Despite my complaining I do like the direction the story is taking. Like I said at the start of the review, it looks like the various characters impacted by Joker are all coming together again, and the plot is moving forward. This issue does quite a bit to keep that on track by getting Joker to Texas, Jim and the others moving, and even keeping Julia Pennyworth in the loop. I like that momentum and I want to see it going forward instead of falling into the bad habit this series has of spending most of to full issues on flashbacks for various characters.

There’s quite the cast on art this month with Giuseppe Camuncoli is on pencils, Cam Smith, Lorenzo Ruggiero & Adriano De Benedetto on ink and both Arif Prianto & Romulo Fajardo Jr. on colors. They do a great job altogether keeping the look of the book on par with the rest of the series. The colors are dark and fit the morbid vibe of what’s happening in the pages, and as a whole the book looks great.

It’s a fairly quite issue with little action, but Camuncoli keeps up the movement and tension with well drawn scenes that feel alive. I particularly like the opening few pages. The feeling is dark and spooky, with fire lighting the characters profiles in a way that captures the feeling of this deal with the devil taking place.

There’s a couple delightful visual gags thrown in that tie in with Jim’s narration that I want to point out. Specifically the “Knightsman” store Jim visits. As a Kingsman nod it’s pretty funny, and Tynion’s bit of meta about the rich of Gotham wanting stylish outfits that act as protection is something I chuckled at. I actually kind of love the idea of Gothmaites lifestyles being impacted by the city and it’s villains in a way that impacts fashion. It’s little ideas like this I’d love to see more of.

I’m happier with this issue than I’ve been in a while. It feels like the story is finding its stride again. I only hope it doesn’t lose that fresh momentum next issue with another flashback or sidestep away from the main story.

Score: 5.5/10

Punchline Backup

I love the Royal Flush Gang. I can’t really pin down why I like them so much, maybe it’s because they feel more like the crime families of old we see little of these days, or maybe I just really like how they were represented in Batman Beyond back when I was a kid, but they’re a group of villains I do enjoy seeing. So I’m equal parts happy and frustrated by their inclusion in this backup. Here we see some of the inner workings of the King and Queen of diamonds, and how Cullen’s new friend is involved in everything. It also shows that while Punchline’s won over the younger crowd she hasn’t quite swayed everyone in Gotham, try as she might.

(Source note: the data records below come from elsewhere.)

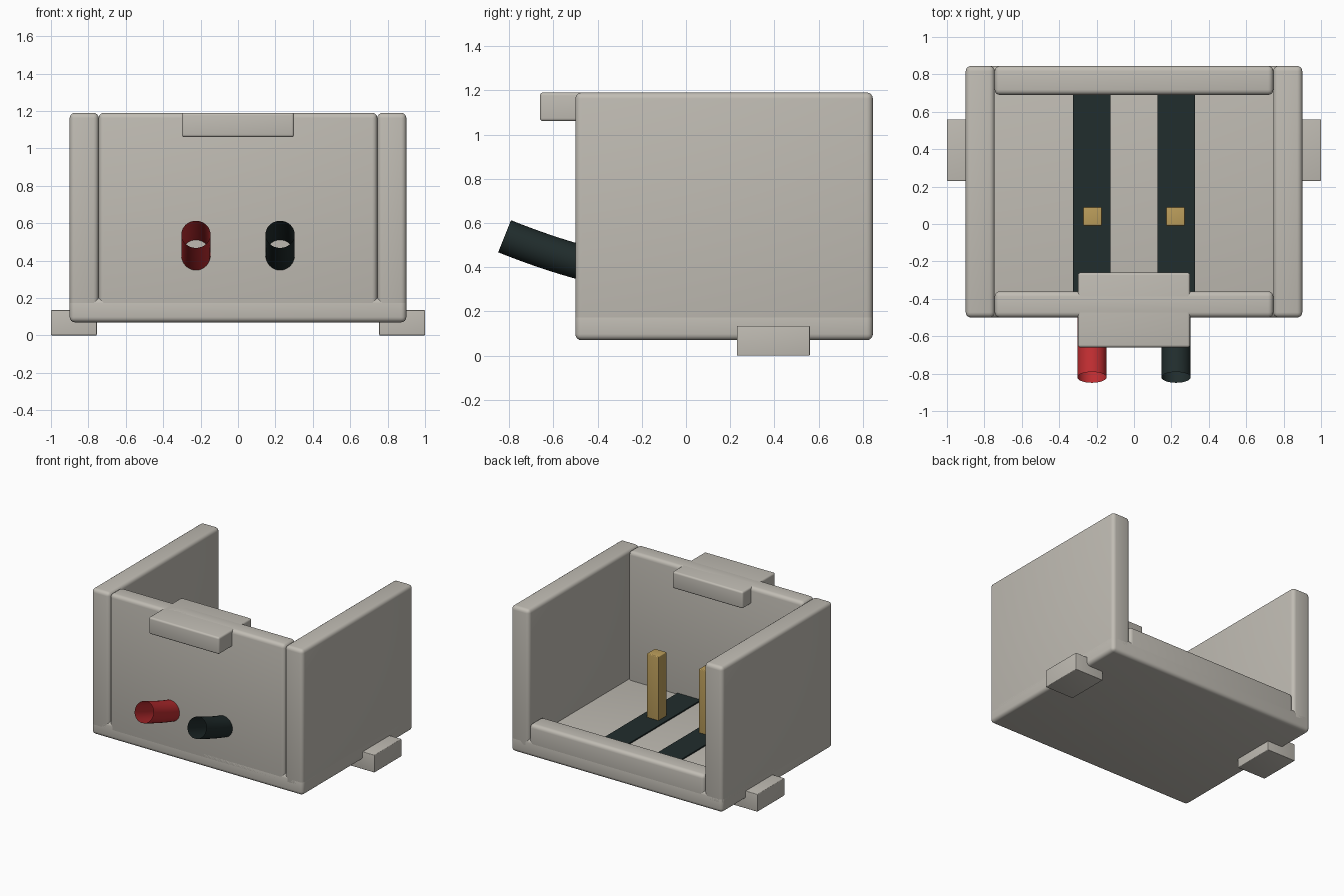
import bpy, bmesh, math
from mathutils import Vector

cube = bpy.data.objects.get("Cube")
if cube:
    bpy.data.objects.remove(cube, do_unlink=True)


def material(name, rgb):
    m = bpy.data.materials.new(name)
    m.use_nodes = True
    m.diffuse_color = (*rgb, 1)
    m.node_tree.nodes["Principled BSDF"].inputs["Base Color"].default_value = (*rgb, 1)
    return m


GREY = material("warm grey plastic", (0.53, 0.505, 0.455))
DARK = material("dark rubber", (0.015, 0.026, 0.026))
RED = material("red rubber", (0.51, 0.026, 0.03))
GOLD = material("gold metal", (0.50, 0.34, 0.105))


def add_object(name, bm, mat):
    bmesh.ops.recalc_face_normals(bm, faces=bm.faces)
    mesh = bpy.data.meshes.new(name)
    bm.to_mesh(mesh)
    bm.free()
    mesh.materials.append(mat)
    obj = bpy.data.objects.new(name, mesh)
    bpy.context.collection.objects.link(obj)
    bpy.context.view_layer.objects.active = obj
    bpy.ops.object.select_all(action="DESELECT")
    obj.select_set(True)
    bpy.ops.object.shade_smooth_by_angle(angle=math.radians(35))
    return obj


def box(name, x, y, z, mat=GREY, round_by=0.0):
    """Box from (low, high) ranges with rounded edges."""
    bm = bmesh.new()
    bmesh.ops.create_cube(bm, size=1)
    for v in bm.verts:
        v.co = [sum(r) / 2 + c * (r[1] - r[0]) for r, c in zip((x, y, z), v.co)]
    if round_by:
        bmesh.ops.bevel(bm, geom=bm.edges[:], offset=round_by, segments=4,
                        profile=0.5, affect="EDGES")
    return add_object(name, bm, mat)


def tube(name, x, path, radius, mat, sides=32, steps=10):
    """Open tube swept along a quadratic curve in the y-z plane."""
    a, b, c = (Vector((x, y, z)) for y, z in path)
    bm = bmesh.new()
    rings = []
    for i in range(steps + 1):
        t = i / steps
        centre = a * (1 - t) ** 2 + b * 2 * t * (1 - t) + c * t * t
        tangent = ((b - a) * (1 - t) + (c - b) * t).normalized()
        side = Vector((1, 0, 0))
        up = side.cross(tangent)
        angles = [2 * math.pi * k / sides for k in range(sides)]
        rings.append([bm.verts.new(centre + radius * (side * math.cos(w) + up * math.sin(w)))
                      for w in angles])
    for r, s in zip(rings, rings[1:]):
        for k in range(sides):
            n = (k + 1) % sides
            bm.faces.new((r[k], r[n], s[n], s[k]))
    return add_object(name, bm, mat)


# Housing: floor, front wall, low back lip
EDGE = 0.028
box("floor", (-0.9, 0.9), (-0.5, 0.845), (0.07, 0.2), round_by=EDGE)
box("front_wall", (-0.745, 0.745), (-0.5, -0.36), (0.12, 1.19), round_by=EDGE)
box("back_lip", (-0.745, 0.745), (0.69, 0.845), (0.12, 0.32), round_by=EDGE)

# Latch on top of the front wall
box("latch", (-0.3, 0.3), (-0.66, -0.26), (1.06, 1.19), round_by=0.014)

# Paired parts
cable_path = [(-0.44, 0.413), (-0.62, 0.46), (-0.82, 0.54)]
for side, s, cable in (("left", 1, DARK), ("right", -1, RED)):
    def span(a, b):
        return tuple(sorted((a * s, b * s)))
    box(side + "_wall", span(0.745, 0.9), (-0.5, 0.845), (0.12, 1.19), round_by=EDGE)
    box(side + "_foot", span(0.755, 1.0), (0.23, 0.56), (0, 0.135), round_by=0.005)
    box(side + "_strip", span(0.125, 0.325), (-0.38, 0.71), (0.17, 0.21), DARK)
    box(side + "_pin", span(0.172, 0.272), (-0.01, 0.09), (0.15, 0.7), GOLD, 0.006)
    tube(side + "_cable", s * 0.225, cable_path, 0.078, cable)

The rest of the back up jumps back to Kelly, Harper, and Leslie as they’re trying to convince the prosecution that Kelly is a reliable witness. Honestly, this bit is really frustrating to me. The prosecution’s arguments don’t make sense, I’m not sure why it’s so important that Harper be at the trial. And I’m incredibly confused by Leslie’s involvement. Why is she here? What is she supposed to be–a lawyer? A doctor? A psychiatrist? Why’s she even here and this deeply involved in the trial? I don’t think the narrative itself knows either.

The more I read this backup, the less I feel like we’ll actually reach a satisfying conclusion, or even one that makes a whole lot of sense. However I will give it points for including one of my favorite villain groups and writing them in a way that did actually get me invested. Everything else I’m still not a fan of.

Score: 3/10

Recommended If

  • It’s about time the series got back to the plot, and you’re here for it
  • You’re a fan of the Sampson family’s part in all this
  • Apparently major injuries mean nothing and that’s fine


While I’m glad to see the series returning to the plot, I’m disappointed by how much the momentum has suffered and the fact that this issue really only moves things forward marginally. It feels less like a confident step forward and more like the pieces are being set back up after falling. Elements that could have been played up for tension are misused or totally shoved to the side as well. Still, there’s something about this series that keeps my interest despite the shortcomings, and I am curious to see how everything plays out going forward.

Overall Score: 5/10

DISCLAIMER: DC Comics provided Batman News with a copy of this comic for the purpose of this review.